- [Exercise requirements]
From the entries below, list each line with "sorted".
- Opening Delimiter -
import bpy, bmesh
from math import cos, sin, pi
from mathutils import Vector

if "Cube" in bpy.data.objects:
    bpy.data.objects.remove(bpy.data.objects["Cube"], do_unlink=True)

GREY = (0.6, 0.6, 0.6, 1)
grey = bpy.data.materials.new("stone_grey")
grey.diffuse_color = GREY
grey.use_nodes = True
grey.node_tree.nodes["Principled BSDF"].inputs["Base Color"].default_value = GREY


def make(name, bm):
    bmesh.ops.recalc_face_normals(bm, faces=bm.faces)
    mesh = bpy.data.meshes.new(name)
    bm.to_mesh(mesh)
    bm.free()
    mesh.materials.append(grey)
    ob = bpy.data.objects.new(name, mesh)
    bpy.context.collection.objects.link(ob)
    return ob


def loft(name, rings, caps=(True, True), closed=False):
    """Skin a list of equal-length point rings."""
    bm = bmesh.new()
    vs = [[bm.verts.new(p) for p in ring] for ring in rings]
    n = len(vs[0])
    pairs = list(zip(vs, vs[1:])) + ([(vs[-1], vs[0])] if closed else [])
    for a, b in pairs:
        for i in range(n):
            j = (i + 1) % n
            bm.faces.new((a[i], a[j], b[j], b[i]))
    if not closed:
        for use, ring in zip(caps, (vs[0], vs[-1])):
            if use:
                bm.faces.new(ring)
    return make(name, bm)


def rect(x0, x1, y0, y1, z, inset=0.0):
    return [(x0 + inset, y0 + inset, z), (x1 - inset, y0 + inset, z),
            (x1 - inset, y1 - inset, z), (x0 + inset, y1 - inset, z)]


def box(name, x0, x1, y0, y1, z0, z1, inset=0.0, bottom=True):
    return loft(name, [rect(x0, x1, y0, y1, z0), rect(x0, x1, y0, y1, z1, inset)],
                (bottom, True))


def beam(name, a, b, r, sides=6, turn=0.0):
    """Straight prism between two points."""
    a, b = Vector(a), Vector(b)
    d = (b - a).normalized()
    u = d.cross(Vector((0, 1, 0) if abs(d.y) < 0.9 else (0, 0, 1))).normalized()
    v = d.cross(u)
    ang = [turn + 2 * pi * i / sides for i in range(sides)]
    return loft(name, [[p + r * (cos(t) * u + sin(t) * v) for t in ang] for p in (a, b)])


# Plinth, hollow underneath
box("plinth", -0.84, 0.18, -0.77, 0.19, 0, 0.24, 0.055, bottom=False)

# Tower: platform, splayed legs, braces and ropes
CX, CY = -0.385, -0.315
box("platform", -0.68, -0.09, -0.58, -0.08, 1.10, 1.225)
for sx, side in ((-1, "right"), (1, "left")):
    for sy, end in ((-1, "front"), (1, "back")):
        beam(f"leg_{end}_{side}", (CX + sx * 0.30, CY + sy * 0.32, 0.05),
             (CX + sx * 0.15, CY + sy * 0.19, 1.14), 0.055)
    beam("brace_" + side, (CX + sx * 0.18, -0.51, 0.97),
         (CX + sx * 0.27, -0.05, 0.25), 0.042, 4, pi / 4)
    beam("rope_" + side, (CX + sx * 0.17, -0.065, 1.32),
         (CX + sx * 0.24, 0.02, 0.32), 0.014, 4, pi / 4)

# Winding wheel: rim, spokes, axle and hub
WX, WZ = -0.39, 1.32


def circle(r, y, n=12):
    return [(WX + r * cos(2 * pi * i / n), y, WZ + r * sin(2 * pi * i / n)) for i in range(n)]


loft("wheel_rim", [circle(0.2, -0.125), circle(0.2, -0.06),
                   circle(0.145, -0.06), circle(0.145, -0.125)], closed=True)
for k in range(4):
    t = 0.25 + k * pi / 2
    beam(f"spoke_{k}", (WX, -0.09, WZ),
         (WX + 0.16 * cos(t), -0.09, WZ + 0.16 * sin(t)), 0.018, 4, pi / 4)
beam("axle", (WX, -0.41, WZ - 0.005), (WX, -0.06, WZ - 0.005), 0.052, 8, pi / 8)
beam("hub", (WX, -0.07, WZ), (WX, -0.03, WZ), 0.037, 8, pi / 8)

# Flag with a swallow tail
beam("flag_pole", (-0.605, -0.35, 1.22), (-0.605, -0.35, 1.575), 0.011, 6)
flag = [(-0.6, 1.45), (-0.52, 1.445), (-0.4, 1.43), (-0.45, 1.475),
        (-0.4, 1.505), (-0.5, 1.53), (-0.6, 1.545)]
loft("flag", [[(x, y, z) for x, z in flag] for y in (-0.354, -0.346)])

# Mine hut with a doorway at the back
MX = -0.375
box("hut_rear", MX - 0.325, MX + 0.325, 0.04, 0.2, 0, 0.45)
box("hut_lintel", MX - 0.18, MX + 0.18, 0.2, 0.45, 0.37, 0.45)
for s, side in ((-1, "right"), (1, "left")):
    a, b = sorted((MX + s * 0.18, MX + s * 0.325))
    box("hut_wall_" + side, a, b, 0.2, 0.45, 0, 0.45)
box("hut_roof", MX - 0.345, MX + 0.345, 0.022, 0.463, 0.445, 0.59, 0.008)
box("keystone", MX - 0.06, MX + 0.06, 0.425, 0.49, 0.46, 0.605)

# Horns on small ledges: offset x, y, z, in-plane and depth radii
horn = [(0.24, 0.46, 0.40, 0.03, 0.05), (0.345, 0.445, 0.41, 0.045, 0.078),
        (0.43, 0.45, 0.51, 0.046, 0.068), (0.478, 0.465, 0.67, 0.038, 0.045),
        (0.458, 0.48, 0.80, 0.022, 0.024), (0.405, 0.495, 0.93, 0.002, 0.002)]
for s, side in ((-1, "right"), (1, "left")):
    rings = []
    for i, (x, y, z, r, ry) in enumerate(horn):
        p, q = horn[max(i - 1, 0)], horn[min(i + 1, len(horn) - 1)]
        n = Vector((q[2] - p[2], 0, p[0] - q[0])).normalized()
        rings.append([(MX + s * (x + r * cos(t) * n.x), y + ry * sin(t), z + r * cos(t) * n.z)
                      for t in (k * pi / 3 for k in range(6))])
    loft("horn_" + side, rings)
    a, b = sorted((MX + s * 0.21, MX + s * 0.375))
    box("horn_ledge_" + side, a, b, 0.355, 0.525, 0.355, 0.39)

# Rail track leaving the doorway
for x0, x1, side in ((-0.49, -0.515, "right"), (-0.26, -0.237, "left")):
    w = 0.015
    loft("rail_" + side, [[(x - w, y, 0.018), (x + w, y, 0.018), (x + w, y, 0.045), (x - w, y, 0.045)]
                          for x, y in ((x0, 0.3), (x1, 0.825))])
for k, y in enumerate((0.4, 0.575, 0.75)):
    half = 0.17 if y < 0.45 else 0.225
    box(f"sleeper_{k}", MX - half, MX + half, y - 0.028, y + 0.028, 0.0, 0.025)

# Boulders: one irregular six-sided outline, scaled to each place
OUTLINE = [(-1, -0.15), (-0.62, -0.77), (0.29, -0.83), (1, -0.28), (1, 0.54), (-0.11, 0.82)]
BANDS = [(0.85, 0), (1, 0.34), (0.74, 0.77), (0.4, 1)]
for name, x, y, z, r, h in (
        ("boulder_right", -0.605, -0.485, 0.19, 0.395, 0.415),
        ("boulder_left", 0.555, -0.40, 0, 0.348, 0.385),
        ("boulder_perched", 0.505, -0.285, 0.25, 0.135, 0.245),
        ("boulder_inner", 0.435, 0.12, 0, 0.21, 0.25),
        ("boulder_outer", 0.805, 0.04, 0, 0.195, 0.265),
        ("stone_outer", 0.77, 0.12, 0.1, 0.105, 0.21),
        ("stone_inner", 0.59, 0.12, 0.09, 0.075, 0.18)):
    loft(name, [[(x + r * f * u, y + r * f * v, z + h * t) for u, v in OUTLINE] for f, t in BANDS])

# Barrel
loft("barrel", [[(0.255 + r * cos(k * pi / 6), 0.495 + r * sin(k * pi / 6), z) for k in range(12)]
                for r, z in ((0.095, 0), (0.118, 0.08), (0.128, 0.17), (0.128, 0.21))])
- Closing Delimiter -
- [Answer to this problem]
    a, b = sorted((MX + s * 0.18, MX + s * 0.325))
    a, b = sorted((MX + s * 0.21, MX + s * 0.375))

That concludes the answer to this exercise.